*** Data for review ***

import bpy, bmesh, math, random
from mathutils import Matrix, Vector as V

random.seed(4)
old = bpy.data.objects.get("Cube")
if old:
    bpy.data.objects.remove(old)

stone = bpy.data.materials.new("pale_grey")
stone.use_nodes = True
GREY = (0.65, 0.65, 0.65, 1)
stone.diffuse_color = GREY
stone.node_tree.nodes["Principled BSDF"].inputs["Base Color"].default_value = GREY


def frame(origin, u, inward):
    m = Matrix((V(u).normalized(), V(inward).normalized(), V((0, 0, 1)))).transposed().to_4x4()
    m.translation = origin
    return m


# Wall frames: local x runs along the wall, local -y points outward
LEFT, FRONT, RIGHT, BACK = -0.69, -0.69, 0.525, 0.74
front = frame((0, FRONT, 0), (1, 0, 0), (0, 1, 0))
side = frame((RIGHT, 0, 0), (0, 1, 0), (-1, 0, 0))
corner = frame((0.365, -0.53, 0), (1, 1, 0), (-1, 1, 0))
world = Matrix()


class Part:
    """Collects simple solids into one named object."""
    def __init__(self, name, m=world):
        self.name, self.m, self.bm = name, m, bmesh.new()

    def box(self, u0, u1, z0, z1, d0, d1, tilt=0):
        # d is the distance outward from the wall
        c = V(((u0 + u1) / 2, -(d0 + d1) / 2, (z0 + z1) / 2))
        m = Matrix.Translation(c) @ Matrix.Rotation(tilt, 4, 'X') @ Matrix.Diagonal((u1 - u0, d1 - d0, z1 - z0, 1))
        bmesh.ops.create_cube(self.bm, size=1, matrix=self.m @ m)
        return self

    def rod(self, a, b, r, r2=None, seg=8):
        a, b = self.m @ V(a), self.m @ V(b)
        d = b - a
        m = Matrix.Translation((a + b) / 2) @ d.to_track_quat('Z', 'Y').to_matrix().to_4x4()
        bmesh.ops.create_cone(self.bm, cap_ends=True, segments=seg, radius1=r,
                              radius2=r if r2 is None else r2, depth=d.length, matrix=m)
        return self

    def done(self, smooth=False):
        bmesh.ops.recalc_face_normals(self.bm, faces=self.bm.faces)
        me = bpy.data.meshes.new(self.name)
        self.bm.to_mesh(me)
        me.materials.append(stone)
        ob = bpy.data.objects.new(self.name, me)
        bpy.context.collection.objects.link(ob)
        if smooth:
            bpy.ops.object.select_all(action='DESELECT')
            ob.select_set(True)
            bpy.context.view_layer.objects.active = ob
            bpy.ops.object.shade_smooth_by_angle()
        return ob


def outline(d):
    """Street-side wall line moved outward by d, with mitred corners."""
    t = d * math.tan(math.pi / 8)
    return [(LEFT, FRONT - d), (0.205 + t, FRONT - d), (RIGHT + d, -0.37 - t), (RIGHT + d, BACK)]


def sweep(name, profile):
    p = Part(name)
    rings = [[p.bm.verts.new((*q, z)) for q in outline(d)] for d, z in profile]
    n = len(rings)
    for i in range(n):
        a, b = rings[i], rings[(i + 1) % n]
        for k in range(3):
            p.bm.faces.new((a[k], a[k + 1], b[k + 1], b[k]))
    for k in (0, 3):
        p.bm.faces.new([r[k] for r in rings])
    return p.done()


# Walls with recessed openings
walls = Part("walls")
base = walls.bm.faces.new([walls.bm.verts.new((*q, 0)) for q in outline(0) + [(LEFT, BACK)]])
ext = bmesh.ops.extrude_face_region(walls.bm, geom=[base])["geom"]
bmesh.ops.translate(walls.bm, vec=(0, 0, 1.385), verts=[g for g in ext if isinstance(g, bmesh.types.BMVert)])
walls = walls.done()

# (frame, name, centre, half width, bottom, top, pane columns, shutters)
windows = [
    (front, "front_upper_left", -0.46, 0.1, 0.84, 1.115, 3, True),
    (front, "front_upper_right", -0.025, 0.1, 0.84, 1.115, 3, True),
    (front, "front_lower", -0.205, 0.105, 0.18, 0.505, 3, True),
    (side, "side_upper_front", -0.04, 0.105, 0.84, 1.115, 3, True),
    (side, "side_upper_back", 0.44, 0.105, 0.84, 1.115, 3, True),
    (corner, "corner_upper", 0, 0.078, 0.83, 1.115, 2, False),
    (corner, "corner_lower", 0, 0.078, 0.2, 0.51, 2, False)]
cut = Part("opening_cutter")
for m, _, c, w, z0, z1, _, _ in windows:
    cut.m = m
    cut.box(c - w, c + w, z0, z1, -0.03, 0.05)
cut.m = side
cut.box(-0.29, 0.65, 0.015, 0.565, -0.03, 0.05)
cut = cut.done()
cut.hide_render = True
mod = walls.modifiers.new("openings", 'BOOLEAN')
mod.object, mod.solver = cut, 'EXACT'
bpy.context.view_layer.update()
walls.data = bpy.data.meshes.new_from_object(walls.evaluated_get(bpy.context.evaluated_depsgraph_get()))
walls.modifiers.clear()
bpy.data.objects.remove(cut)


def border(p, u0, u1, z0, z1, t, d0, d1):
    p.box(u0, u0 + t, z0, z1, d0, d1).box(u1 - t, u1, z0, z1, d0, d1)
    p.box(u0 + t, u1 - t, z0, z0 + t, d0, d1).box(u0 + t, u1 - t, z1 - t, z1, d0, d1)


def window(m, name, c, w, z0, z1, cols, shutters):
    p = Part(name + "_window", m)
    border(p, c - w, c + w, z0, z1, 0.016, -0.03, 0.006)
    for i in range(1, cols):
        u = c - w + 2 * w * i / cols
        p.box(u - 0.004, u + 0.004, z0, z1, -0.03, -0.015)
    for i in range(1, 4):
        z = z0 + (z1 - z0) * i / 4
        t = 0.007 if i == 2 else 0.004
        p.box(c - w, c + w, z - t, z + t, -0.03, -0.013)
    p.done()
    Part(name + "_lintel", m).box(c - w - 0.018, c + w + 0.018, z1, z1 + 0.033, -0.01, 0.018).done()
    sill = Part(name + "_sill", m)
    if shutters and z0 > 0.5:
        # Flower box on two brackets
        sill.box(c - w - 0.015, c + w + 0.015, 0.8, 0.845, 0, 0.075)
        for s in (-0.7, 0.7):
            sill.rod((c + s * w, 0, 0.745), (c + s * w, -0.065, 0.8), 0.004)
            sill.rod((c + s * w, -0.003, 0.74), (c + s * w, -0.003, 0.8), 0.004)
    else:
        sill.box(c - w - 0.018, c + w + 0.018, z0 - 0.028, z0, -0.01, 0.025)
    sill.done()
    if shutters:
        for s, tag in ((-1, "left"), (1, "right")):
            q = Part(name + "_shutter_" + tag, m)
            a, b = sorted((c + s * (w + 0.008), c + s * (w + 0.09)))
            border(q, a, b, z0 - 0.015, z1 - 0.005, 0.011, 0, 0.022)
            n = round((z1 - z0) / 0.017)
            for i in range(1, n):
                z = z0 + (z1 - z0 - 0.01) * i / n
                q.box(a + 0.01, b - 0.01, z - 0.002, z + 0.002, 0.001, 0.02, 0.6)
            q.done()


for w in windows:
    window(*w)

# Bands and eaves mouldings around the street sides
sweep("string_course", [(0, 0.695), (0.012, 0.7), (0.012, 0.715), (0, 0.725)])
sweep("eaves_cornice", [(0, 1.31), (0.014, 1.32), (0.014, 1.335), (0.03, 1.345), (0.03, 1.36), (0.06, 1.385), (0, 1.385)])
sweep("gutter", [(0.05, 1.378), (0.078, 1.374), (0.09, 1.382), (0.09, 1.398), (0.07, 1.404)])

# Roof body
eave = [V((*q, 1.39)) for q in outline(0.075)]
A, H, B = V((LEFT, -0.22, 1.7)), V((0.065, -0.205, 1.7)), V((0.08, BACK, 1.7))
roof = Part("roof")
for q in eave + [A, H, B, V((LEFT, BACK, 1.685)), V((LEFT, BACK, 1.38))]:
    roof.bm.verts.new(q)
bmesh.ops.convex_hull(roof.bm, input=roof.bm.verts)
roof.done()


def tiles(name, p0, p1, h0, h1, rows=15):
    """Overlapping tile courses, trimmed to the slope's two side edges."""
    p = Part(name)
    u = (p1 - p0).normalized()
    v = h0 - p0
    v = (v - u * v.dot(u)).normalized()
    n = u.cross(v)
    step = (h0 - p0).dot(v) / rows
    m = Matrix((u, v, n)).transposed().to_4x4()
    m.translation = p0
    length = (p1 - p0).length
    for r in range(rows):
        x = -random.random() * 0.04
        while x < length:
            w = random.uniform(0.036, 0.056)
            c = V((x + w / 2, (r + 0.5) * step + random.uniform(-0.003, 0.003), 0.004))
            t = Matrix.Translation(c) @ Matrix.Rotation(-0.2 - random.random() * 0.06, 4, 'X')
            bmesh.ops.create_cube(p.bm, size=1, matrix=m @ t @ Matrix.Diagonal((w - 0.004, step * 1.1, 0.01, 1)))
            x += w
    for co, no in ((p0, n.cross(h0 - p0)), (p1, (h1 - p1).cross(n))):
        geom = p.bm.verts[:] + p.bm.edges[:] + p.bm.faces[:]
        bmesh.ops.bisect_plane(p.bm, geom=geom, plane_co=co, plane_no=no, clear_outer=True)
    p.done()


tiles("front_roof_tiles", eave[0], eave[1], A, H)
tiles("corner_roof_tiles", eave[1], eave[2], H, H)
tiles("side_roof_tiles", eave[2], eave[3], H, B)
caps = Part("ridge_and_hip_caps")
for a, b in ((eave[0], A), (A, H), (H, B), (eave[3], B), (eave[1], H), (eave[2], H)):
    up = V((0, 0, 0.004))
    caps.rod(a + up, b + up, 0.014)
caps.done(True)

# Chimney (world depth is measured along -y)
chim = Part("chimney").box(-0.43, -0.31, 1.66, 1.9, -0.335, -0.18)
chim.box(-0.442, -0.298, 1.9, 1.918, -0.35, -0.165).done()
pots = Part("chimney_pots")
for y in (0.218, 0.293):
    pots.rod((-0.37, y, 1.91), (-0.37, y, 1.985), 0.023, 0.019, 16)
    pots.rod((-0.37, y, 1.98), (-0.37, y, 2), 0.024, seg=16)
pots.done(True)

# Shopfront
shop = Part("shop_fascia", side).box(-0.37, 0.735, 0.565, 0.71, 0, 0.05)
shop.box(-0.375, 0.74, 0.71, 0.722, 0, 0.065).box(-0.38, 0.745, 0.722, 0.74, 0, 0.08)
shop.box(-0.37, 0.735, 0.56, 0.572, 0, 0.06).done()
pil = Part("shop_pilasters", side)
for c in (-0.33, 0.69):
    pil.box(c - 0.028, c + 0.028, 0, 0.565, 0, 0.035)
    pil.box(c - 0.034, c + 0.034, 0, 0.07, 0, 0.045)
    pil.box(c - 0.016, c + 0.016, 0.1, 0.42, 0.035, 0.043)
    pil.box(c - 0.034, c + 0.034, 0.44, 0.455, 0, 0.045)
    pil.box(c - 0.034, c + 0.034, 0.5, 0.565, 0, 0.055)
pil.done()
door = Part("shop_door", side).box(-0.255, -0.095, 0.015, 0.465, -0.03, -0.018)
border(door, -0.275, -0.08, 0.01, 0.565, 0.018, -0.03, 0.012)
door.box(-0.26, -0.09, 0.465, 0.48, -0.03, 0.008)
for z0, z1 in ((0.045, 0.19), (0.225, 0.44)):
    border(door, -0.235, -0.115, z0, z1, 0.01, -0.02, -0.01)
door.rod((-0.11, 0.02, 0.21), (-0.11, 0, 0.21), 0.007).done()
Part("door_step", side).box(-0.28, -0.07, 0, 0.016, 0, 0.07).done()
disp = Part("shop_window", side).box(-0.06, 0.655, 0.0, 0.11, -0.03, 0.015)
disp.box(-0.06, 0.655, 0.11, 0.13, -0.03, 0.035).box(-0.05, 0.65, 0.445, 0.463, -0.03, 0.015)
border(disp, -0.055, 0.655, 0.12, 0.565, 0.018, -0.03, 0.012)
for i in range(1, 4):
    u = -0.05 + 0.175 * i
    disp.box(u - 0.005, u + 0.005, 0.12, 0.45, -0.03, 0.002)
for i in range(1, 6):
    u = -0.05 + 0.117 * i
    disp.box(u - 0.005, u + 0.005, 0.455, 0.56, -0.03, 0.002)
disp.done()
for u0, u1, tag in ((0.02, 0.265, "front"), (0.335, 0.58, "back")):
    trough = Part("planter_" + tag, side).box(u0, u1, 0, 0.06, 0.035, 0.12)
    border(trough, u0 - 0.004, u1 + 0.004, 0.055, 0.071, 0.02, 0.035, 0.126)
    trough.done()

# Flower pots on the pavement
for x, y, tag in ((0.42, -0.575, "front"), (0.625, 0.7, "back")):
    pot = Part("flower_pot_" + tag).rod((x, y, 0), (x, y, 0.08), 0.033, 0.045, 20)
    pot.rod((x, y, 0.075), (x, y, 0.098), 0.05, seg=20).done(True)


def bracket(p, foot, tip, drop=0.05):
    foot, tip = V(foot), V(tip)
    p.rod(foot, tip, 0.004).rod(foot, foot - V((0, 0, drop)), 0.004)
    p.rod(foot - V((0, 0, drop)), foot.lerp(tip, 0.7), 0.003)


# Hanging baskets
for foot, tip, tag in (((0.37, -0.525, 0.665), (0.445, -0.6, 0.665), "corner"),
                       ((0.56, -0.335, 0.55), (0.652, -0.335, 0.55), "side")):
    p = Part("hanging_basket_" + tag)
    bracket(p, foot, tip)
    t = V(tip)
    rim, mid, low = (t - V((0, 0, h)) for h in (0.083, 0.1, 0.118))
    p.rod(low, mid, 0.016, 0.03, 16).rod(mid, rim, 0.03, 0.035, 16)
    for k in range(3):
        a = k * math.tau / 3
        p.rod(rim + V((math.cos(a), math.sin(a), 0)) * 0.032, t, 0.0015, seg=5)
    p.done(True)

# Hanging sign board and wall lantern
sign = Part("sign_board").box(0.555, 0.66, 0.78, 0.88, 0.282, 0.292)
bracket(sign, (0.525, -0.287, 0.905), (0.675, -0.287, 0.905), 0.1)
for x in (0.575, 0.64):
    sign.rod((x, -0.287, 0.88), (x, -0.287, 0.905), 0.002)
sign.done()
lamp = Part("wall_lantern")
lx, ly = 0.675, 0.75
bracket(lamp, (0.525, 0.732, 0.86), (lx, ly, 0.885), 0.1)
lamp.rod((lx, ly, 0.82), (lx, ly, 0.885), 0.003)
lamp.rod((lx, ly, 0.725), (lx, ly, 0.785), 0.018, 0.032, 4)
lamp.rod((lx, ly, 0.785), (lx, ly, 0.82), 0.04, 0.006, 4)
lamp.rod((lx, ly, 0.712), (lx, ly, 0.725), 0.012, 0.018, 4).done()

***

**Goal of the exercise**. Reproduce every line above that contains the string "rings".

**Response**.
    rings = [[p.bm.verts.new((*q, z)) for q in outline(d)] for d, z in profile]
    n = len(rings)
        a, b = rings[i], rings[(i + 1) % n]
        p.bm.faces.new([r[k] for r in rings])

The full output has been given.